By contrast, capital invested in a business should continue to be productive to an economy even after the initial investment (although that will depend somewhat on the type of business and the cost of the investment). This is largely because economic growth (and ultimately, living standards) is spurred by two factors — population growth and technological improvement. Such technological improvement is created by businesses using capital to improve processes (efficiency gains) and developing new products and services. Think of Ford developing the production line or Cyrus McCormick’s creation of the “Reaper” which revolutionised farming practices. Not too many great technological leaps occurred while someone was sitting in their living room watching the rugby on a 50-inch plasma.
The issue is more relevant as Australians spend more money (as a proportion of their net worth) on property. Australians who live in capital cities now devote approximately six times their disposable income on property purchases — traditionally, Australians spent less than three times their income on their principal dwelling. That means that monies that would previously have been invested in real businesses are now being spent on housing.

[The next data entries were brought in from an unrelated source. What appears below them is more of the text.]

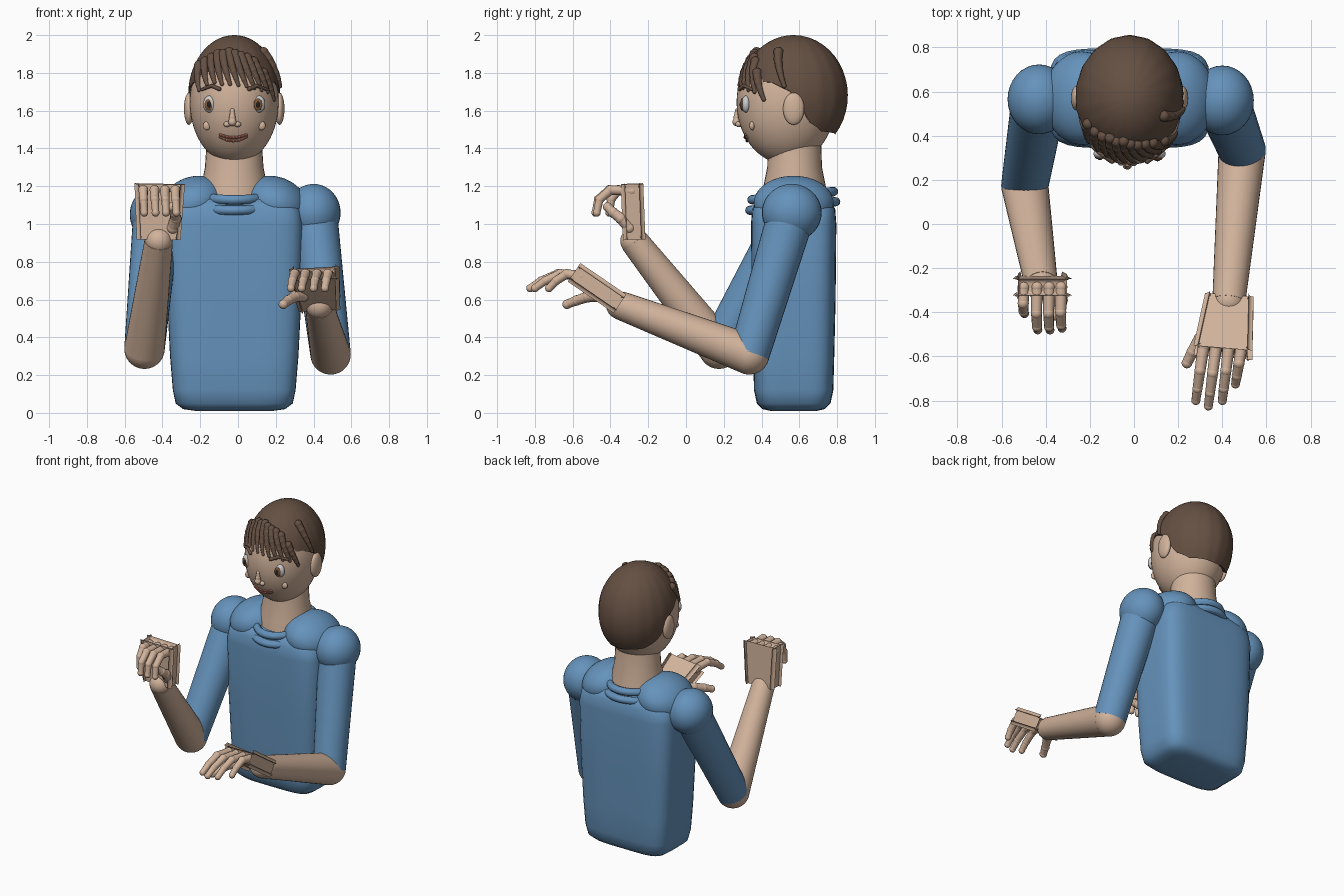
import bpy, bmesh
from math import sin, cos, acos, pi, radians, sqrt
from mathutils import Vector, Matrix

if "Cube" in bpy.data.objects:
    bpy.data.objects.remove(bpy.data.objects["Cube"])


def material(name, rgb):
    m = bpy.data.materials.new(name)
    m.diffuse_color = (*rgb, 1)
    m.use_nodes = True
    m.node_tree.nodes["Principled BSDF"].inputs["Base Color"].default_value = m.diffuse_color
    return m


SKIN = material("skin", (0.64, 0.45, 0.33))
BLUE = material("shirt_blue", (0.13, 0.29, 0.50))
HAIR = material("hair_brown", (0.13, 0.08, 0.055))
WHITE = material("eye_white", (0.75, 0.75, 0.75))
IRIS = material("iris_brown", (0.20, 0.09, 0.04))
DARK = material("pupil_dark", (0.02, 0.015, 0.015))
LIP = material("lip", (0.40, 0.15, 0.11))


def finish(name, bm, mat, angle=40):
    bmesh.ops.recalc_face_normals(bm, faces=bm.faces)
    me = bpy.data.meshes.new(name)
    bm.to_mesh(me)
    bm.free()
    me.materials.append(mat)
    ob = bpy.data.objects.new(name, me)
    bpy.context.collection.objects.link(ob)
    bpy.ops.object.select_all(action='DESELECT')
    ob.select_set(True)
    bpy.context.view_layer.objects.active = ob
    bpy.ops.object.shade_smooth_by_angle(angle=radians(angle))
    return ob


def add_ball(bm, loc, r, tilt=0, seg=16):
    m = Matrix.Translation(loc) @ Matrix.Rotation(tilt, 4, 'Y') @ Matrix.Diagonal((*r, 1))
    bmesh.ops.create_uvsphere(bm, u_segments=seg, v_segments=seg * 3 // 4, radius=1, matrix=m)


def add_cone(bm, a, b, ra, rb, seg=16):
    a, b = Vector(a), Vector(b)
    d = b - a
    m = Matrix.Translation((a + b) / 2) @ d.to_track_quat('Z', 'Y').to_matrix().to_4x4()
    bmesh.ops.create_cone(bm, cap_ends=True, segments=seg, radius1=ra, radius2=rb,
                          depth=d.length, matrix=m)


def ball(name, loc, r, mat, tilt=0, seg=32):
    bm = bmesh.new()
    add_ball(bm, loc, r, tilt, seg)
    return finish(name, bm, mat)


def limb(name, a, b, ra, rb, mat):
    bm = bmesh.new()
    add_cone(bm, a, b, ra, rb, 32)
    return finish(name, bm, mat)


def chain(name, pts, r0, r1, mat, seg=12):
    """Jointed strand: balls at the joints, tapered cones between."""
    bm = bmesh.new()
    n = len(pts) - 1
    rad = [r0 + (r1 - r0) * i / n for i in range(n + 1)]
    for i, p in enumerate(pts):
        add_ball(bm, p, (rad[i],) * 3, 0, seg)
        if i < n:
            add_cone(bm, p, pts[i + 1], rad[i] * .93, rad[i + 1] * .93, seg)
    return finish(name, bm, mat)


def loft(name, rings, mat, power, cx, cy, seg=64):
    """Stack of superellipse rings (z, half width, half depth)."""
    bm = bmesh.new()
    loops = []
    for z, hx, hy in rings:
        loop = []
        for i in range(seg):
            c, s = cos(2 * pi * i / seg), sin(2 * pi * i / seg)
            k = (abs(c) ** power + abs(s) ** power) ** (-1 / power)
            loop.append(bm.verts.new((cx + hx * c * k, cy + hy * s * k, z)))
        loops.append(loop)
    for a, b in zip(loops, loops[1:]):
        for i in range(seg):
            j = (i + 1) % seg
            bm.faces.new((a[i], a[j], b[j], b[i]))
    bm.faces.new(loops[0])
    bm.faces.new(loops[-1])
    return finish(name, bm, mat, 60)


def palm(name, a, b, wa, wb, thick):
    a, b = Vector(a), Vector(b)
    d = b - a
    side = (Vector((1, 0, 0)) - d * (d.x / d.length_squared)).normalized()
    up = d.cross(side).normalized()
    bm = bmesh.new()
    bmesh.ops.create_cube(bm, size=1)
    for v in bm.verts:
        t = v.co.y + .5
        v.co = a + d * t + side * v.co.x * (wa + (wb - wa) * t) + up * v.co.z * thick
    bmesh.ops.bevel(bm, geom=bm.edges[:], offset=.022, segments=4, profile=.5, affect='EDGES')
    return finish(name, bm, SKIN)


# torso, shoulder yoke, collar and neck
CX, CY = -.02, .57
loft("torso", [(.01, .2, .12), (.02, .27, .165), (.05, .31, .195), (.12, .325, .21),
               (.3, .34, .215), (.6, .355, .222), (1.0, .365, .226), (1.08, .35, .22),
               (1.13, .28, .19), (1.15, .15, .1)], BLUE, 5, CX, CY)
for s, side in ((-1, "left"), (1, "right")):
    ball(side + "_shoulder_yoke", (CX + s * .215, CY, 1.11), (.18, .212, .14), BLUE, s * .35)
for i, (z, rx, ry) in enumerate(((1.15, .17, .215), (1.095, .19, .225))):
    bpy.ops.mesh.primitive_torus_add(location=(CX, CY - .005, z), major_radius=.2,
                                     minor_radius=.025, major_segments=48, minor_segments=12)
    ring = bpy.context.object
    ring.name = f"collar_ring_{i + 1}"
    ring.scale = (rx / .2, ry / .2, 1)
    ring.rotation_euler.x = .1
    ring.data.materials.append(BLUE)
    bpy.ops.object.shade_smooth_by_angle()
loft("neck", [(1.08, .19, .18), (1.2, .175, .165), (1.3, .155, .145), (1.45, .145, .14)],
     SKIN, 2, CX, CY + .005, 32)

# arms: shoulder, elbow, wrist
arms = {"right": ((.40, .56, 1.06), (.49, .335, .31), (.43, -.35, .57)),
        "left": ((-.43, .565, 1.05), (-.495, .175, .34), (-.42, -.275, .91))}
for side, (sh, el, wr) in arms.items():
    ball(side + "_shoulder", sh, (.143, .158, .152), BLUE)
    limb(side + "_sleeve", sh, el, .125, .107, BLUE)
    ball(side + "_elbow", el, (.107,) * 3, SKIN)
    limb(side + "_forearm", el, wr, .107, .075, SKIN)
    ball(side + "_wrist", wr, (.073,) * 3, SKIN)

# right hand, stretched forward with drooping fingers
palm("right_palm", (.43, -.36, .585), (.405, -.565, .725), .18, .22, .075)
for i, (x, tx, ty) in enumerate(((.315, .28, -.80), (.372, .337, -.825),
                                 (.43, .40, -.80), (.488, .46, -.725))):
    b, t = Vector((x, -.555, .725)), Vector((tx, ty, .66))
    pts = [b, b.lerp(t, .45) + Vector((0, 0, .04)), b.lerp(t, .78) + Vector((0, 0, .025)), t]
    chain(f"right_finger_{i + 1}", pts, .029, .021, SKIN)
chain("right_thumb", [(.34, -.46, .62), (.30, -.52, .615), (.265, -.58, .595), (.24, -.63, .575)],
      .034, .025, SKIN)

# left hand, raised with fingers curled over
palm("left_palm", (-.42, -.275, .94), (-.415, -.285, 1.19), .19, .22, .075)
for i, (x, reach) in enumerate(((-.33, .96), (-.385, 1), (-.44, 1), (-.5, .62))):
    pts = [(x, -.285, 1.175), (x - .002, -.285 - .12 * reach, 1.18),
           (x, -.285 - .18 * reach, 1.13), (x + .004, -.285 - .195 * reach, 1.06)]
    chain(f"left_finger_{i + 1}", pts, .029, .021, SKIN)
chain("left_thumb", [(-.345, -.30, .98), (-.33, -.345, 1.03), (-.335, -.385, 1.06),
                     (-.35, -.415, 1.09)], .034, .025, SKIN)

# head
ball("head", (CX, .53, 1.645), (.235, .262, .328), SKIN, 0, 48)


def face(x, z, out=0.0):
    k = 1 - ((x - CX) / .235) ** 2 - ((z - 1.645) / .328) ** 2
    return Vector((x, .53 - .262 * sqrt(max(k, 0)) - out, z))


for s, side in ((-1, "left"), (1, "right")):
    x = CX + s * .13
    ball(side + "_ear", (CX + s * .24, CY, 1.61), (.026, .056, .085), SKIN)
    ball(side + "_eye", face(x, 1.635, -.006), (.034, .024, .045), WHITE, 0, 20)
    ball(side + "_iris", face(x - .004, 1.632, .012), (.023, .01, .032), IRIS, 0, 16)
    ball(side + "_pupil", face(x - .004, 1.632, .02), (.011, .005, .016), DARK, 0, 12)
    ball(side + "_cheek", face(CX + s * .145, 1.52), (.021, .014, .024), SKIN, 0, 16)
    ball(side + "_nostril", face(-.03 + s * .028, 1.528, .008), (.018, .016, .015), SKIN, 0, 16)
    chain(side + "_eyebrow", [face(CX + s * dx, z, .006) for dx, z in
                              ((.08, 1.715), (.12, 1.732), (.17, 1.712))], .012, .009, HAIR)
chain("nose_bridge", [face(-.03, 1.60), face(-.03, 1.565, .008), face(-.03, 1.54, .014)],
      .012, .022, SKIN)
for name, dz, sag in (("upper_lip", .004, .014), ("lower_lip", -.008, .02)):
    chain(name, [face(-.025 + .068 * t / 4, 1.468 + dz - sag * (1 - (t / 4) ** 2), .002)
                 for t in range(-4, 5)], .008, .008, LIP, 8)

# hair cap: dome whose lower edge follows the hairline
HR = Vector((.245, .285, .32))
LINE = ((0, 1.77), (65, 1.75), (88, 1.70), (108, 1.54), (130, 1.49), (180, 1.475))


def hairline(a):
    a = abs(a)
    for (a0, z0), (a1, z1) in zip(LINE, LINE[1:]):
        if a <= a1:
            return z0 + (z1 - z0) * (a - a0) / (a1 - a0)


def scalp(a, z, out=1.0):
    k = sqrt(max(1 - ((z - 1.68) / HR.z) ** 2, 0)) * out
    return Vector((CX + HR.x * k * sin(radians(a)), CY - HR.y * k * cos(radians(a)), z))


bm = bmesh.new()
N, M = 72, 16
top = bm.verts.new((CX, CY, 2.0))
cols = []
for i in range(N):
    a = -180 + 360 * i / N
    end = acos((hairline(a) - 1.68) / HR.z)
    groove = 1 + .006 * cos(18 * radians(a))
    cols.append([bm.verts.new(scalp(a, 1.68 + HR.z * cos(end * j / M), groove))
                 for j in range(1, M + 1)])
bottom = bm.verts.new((CX, CY, 1.66))
for i in range(N):
    p, q = cols[i], cols[(i + 1) % N]
    bm.faces.new((top, p[0], q[0]))
    for j in range(M - 1):
        bm.faces.new((p[j], p[j + 1], q[j + 1], q[j]))
    bm.faces.new((p[-1], bottom, q[-1]))
finish("hair_cap", bm, HAIR, 50)

# fringe: jointed locks sweeping down across the forehead (angle, top, tip)
LOCKS = ((-62, 1.84, 1.71), (-50, 1.86, 1.74), (-39, 1.88, 1.75), (-29, 1.90, 1.74),
         (-19, 1.90, 1.74), (-9, 1.91, 1.735), (1, 1.90, 1.73), (11, 1.89, 1.72),
         (21, 1.88, 1.71), (31, 1.86, 1.70), (43, 1.80, 1.66), (66, 1.91, 1.73))
for i, (a, z0, z1) in enumerate(LOCKS):
    pts = [scalp(a + 14 * t / 5, z0 + (z1 - z0) * t / 5, 1 + .02 * t / 5) for t in range(6)]
    chain(f"fringe_lock_{i + 1}", pts, .027, .012, HAIR, 10)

Further, the size and luxuriousness of the housing structures have also substantially increased in recent decades — while that serves to ensure that Australians are living more “comfortably” and creates a short-term boost in living standards, it creates little additional productivity (if the goal of housing is to merely provide “shelter”, the construction of such “McMansions” leads to spending far more capital on housing than what is actually required). So even if housing could be “productive” — like investing in dot.com businesses in the late 1990s, the market has become so distorted that the marginal benefit from investment in the sector is minimal.
Adapting the theory to Australia now, the question remains — are we better off investing our scarce capital (savings) in buying larger and more expensive houses or by investing in real businesses?
When an economy invests in business, those businesses generate organic growth by devoting a portion of their capital to technological improvements. (Further, business owners are not only motivated to continually increase profits, they will also be able to compound their capital by reinvesting in the business itself). By contrast, investment in housing creates an initial burst of growth, but little other benefits after that point. The problem is exacerbated when people spend money to build a larger and more luxurious house than is necessary. (Further, the economic boost is only created for new housing — not the purchase of existing housing stock, which creates economic waste through needless transaction fees).
In 2009, an apartment was purchased in East Melbourne for almost $20 million — that money was largely collected by the developer who constructed the building. The $20 million spent will no doubt provide shelter to its occupants, but that same shelter could most likely have been purchased elsewhere for a fraction of that sum, with the monies instead being used by a business to develop new products or services.
The Australian housing bubble, led by Melbourne (which recorded price growth of almost 30% in the past 12 months) is causing investment in over-priced property to the detriment of dynamic business. This may be “productive” for real estate agents or mortgage brokers, but not for the Australian economy.